Crawl, walk, run – a principle that governs the universe for all able-bodied humans born into mortality. We might add to this sequence another step “run far” or “run fast” (pick your poison). Whether a four-minute mile or an ultramarathon, both are preceded with a vast amount of practice and effort just to get to the starting line. As an artist, I’ve put in countless hours trying to figure things out, but at age 39 the starting line is exactly where I’m at. The first leg of my race was a portrait of a snake. The inspiration behind the 8×10 oil painting is posted below.
I’ve been heavily influenced by a lot of people, but none as subtly profound as Petty Officer First Class Alvaro Hurtado. We called him “Hurt” and oftentimes “Gus.” He was not the most vocal leader, wasn’t the model of physical fitness, and not the most dynamic instructor. My initial impressions of Gus were therefore somewhat ill-mannered and careless. My biased judgments, however, were futile unproductive thoughts that set me up to eat a massive piece of humble pie. As far as influence is concerned, Hurtado was a sniper who put a slug in my forehead – as if it were routine business.
Each person we meet is like a mine laden with gold awaiting extraction. The gold is there for the taking. Unfortunately, most people are too lazy to do the panning, sluicing, dredging or underground blasting. As time passed I saw Gus not for what he wasn’t, but for what he was. I discovered what I needed to see, gold. I noticed that the GOLD he possessed, I lacked completely!
His attention to detail and quest for perfection stood out in many ways. For instance, the cover to his working uniform was starched and pressed to exactness, as though the cover itself was standing at attention. While many Sailors at the command frequently shoved crumpled uniform items into a gym bag, Gus made time to fold his t-shirts “boot camp style.” His penmanship was flawless. Each letter was strict and upright with textbook spacing and consistency. Surely a significant amount of time and effort went into mastering his craft.
Every time a Sailor checked out of Naval Expeditionary Medical Training Institute (NEMTI), Gus was the one guy to always ensure they left with a token of gratitude. It didn’t matter how low they were on the totem pole. He wouldn’t have it any other way. Sometimes he gifted a paddle which was painstakingly wrapped with his personal tools and talent. Others received a glass case containing contents that symbolized their role as build team leaders. Shadow boxes were carefully prepared for retirees. Markers were made available for others to sign a few words of good wishes or fond memories on the back of each parting gift.
I shall never forget the day that I stood in the back of the flag room holding a paddle that had just been presented to UT2 Samuel B. Kellogg. As the room cleared out, I proceeded to convey to Kellogg what a remarkable gift he had just received. I went on to express my judgment that Hurtado had a heart unlike anyone I had ever encountered, a heart that I sought to emulate. Somewhere in that dialogue, I choked up. I don’t recall if I was able to conceal the tears that streamed down my face, or if I even tried. One thing is for sure, I decided then and there that I needed to be more like Gus. I needed to ensure he left NEMTI with a personalized gift. I also determined that I needed to carry the torch to the best of my ability, that all departing shipmates were worthy of a few hours of my time so they too might receive a customized token of appreciation.

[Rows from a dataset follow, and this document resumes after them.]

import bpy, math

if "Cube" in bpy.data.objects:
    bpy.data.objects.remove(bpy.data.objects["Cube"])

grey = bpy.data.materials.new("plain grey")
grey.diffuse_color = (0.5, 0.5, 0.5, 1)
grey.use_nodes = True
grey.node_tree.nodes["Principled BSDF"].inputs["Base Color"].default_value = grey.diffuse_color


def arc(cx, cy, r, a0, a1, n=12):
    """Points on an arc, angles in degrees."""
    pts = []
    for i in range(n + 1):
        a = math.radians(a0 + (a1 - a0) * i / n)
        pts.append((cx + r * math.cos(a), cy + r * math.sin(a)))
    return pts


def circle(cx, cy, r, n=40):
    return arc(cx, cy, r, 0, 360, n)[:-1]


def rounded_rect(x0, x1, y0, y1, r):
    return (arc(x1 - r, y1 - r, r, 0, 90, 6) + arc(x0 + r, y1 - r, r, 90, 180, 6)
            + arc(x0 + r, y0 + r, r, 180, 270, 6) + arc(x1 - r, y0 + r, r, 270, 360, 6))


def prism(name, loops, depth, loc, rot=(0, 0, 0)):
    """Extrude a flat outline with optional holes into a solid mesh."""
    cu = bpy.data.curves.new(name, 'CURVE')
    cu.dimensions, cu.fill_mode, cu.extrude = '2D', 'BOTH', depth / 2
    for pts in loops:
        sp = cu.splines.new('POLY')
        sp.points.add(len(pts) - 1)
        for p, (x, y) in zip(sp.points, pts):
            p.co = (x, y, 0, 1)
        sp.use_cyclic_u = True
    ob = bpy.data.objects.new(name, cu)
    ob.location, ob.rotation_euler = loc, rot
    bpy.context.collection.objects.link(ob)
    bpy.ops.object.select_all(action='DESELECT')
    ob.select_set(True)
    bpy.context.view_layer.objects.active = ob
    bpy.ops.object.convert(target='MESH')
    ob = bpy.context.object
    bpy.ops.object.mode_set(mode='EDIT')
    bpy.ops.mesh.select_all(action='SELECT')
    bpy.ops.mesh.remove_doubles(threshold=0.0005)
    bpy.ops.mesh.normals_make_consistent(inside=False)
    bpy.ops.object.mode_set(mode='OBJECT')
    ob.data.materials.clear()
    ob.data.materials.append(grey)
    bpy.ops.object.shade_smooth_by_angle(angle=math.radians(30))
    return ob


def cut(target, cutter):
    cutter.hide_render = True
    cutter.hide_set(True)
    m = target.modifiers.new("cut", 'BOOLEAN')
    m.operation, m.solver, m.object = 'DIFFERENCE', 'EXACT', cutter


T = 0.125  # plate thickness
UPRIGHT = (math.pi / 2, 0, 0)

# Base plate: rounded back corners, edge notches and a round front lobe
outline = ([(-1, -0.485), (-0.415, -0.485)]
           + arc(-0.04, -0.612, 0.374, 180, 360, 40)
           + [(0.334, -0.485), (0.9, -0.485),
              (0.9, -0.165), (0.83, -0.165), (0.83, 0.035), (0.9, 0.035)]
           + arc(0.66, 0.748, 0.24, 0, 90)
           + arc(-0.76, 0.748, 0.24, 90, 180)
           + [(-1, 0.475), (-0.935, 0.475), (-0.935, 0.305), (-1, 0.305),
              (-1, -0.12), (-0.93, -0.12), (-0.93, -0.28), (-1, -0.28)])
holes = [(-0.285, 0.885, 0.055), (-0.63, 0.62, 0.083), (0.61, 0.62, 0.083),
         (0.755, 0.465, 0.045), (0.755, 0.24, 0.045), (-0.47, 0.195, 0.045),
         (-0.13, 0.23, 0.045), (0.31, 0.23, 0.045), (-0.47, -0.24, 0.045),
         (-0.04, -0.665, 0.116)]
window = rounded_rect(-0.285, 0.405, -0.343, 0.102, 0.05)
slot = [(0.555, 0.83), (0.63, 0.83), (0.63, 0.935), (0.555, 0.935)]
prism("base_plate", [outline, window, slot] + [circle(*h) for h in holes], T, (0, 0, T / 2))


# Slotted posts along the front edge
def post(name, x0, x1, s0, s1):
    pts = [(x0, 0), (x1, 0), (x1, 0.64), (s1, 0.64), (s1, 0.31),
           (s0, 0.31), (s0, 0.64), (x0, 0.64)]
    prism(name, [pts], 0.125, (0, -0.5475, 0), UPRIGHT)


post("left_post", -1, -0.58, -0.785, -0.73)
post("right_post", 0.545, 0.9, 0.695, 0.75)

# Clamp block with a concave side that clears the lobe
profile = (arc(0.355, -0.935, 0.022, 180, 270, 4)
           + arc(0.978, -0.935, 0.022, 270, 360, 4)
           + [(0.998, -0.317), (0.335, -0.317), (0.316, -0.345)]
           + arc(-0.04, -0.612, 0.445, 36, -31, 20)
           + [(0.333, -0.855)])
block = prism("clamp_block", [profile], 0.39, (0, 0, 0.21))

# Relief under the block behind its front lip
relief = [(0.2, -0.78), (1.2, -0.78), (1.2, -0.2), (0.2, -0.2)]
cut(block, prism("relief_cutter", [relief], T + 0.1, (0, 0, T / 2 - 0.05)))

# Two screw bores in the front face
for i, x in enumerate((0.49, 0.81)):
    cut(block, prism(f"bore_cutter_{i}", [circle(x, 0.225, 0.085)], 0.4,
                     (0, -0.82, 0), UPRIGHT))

My talent lies in the realm of creative arts. As a child, I was somewhat exposed to fine art. I knew innately that oil painting was something I wanted to do at an extremely high level. I dabbled in many creative endeavors. I received a formal education in visual communications and web design. I excelled at photography and could hold my own with a can of Krylon. Unfortunately, when it came to oil paint I never took the bull by the horns. Oil painting requires many hours to execute a realistic representation. Every stroke of the brush must be deliberate and precise. I supposed that I could not offer a better gift to Hurtado than a painting, a perfect metaphor for everything I admired in him. I knew I wanted a subject that would require me to pay close attention to detail, form, shape, color, texture, and edges. I pondered for many weeks.
The solution finally arrived during Hurtado’s final presentation at a CPO 365 PME. His words led to a discussion in which our Senior Enlisted Leader Master Chief Haskins talked about the growing pains of personal development. Therein he made the comment, “When we grow, it’s like a snake shedding skin.” BINGO! At that moment I knew just what to paint. As a result, I presented to my friend, my brother, and shipmate, one of my first ever oil paintings on a very, very long journey to mastery. This piece is entitled “GOLF – ROMEO – OSCAR – WHISKEY” the phonetic military alphabet for the word “GROW.”
I will forever pay tribute the name HM1 Alvaro Hurtado for showing me a piece of manhood that I lacked entirely and for causing me to grow out of darkness into light as depicted in this painting.
Photo: Work in progress – 2nd of 3 layers applied.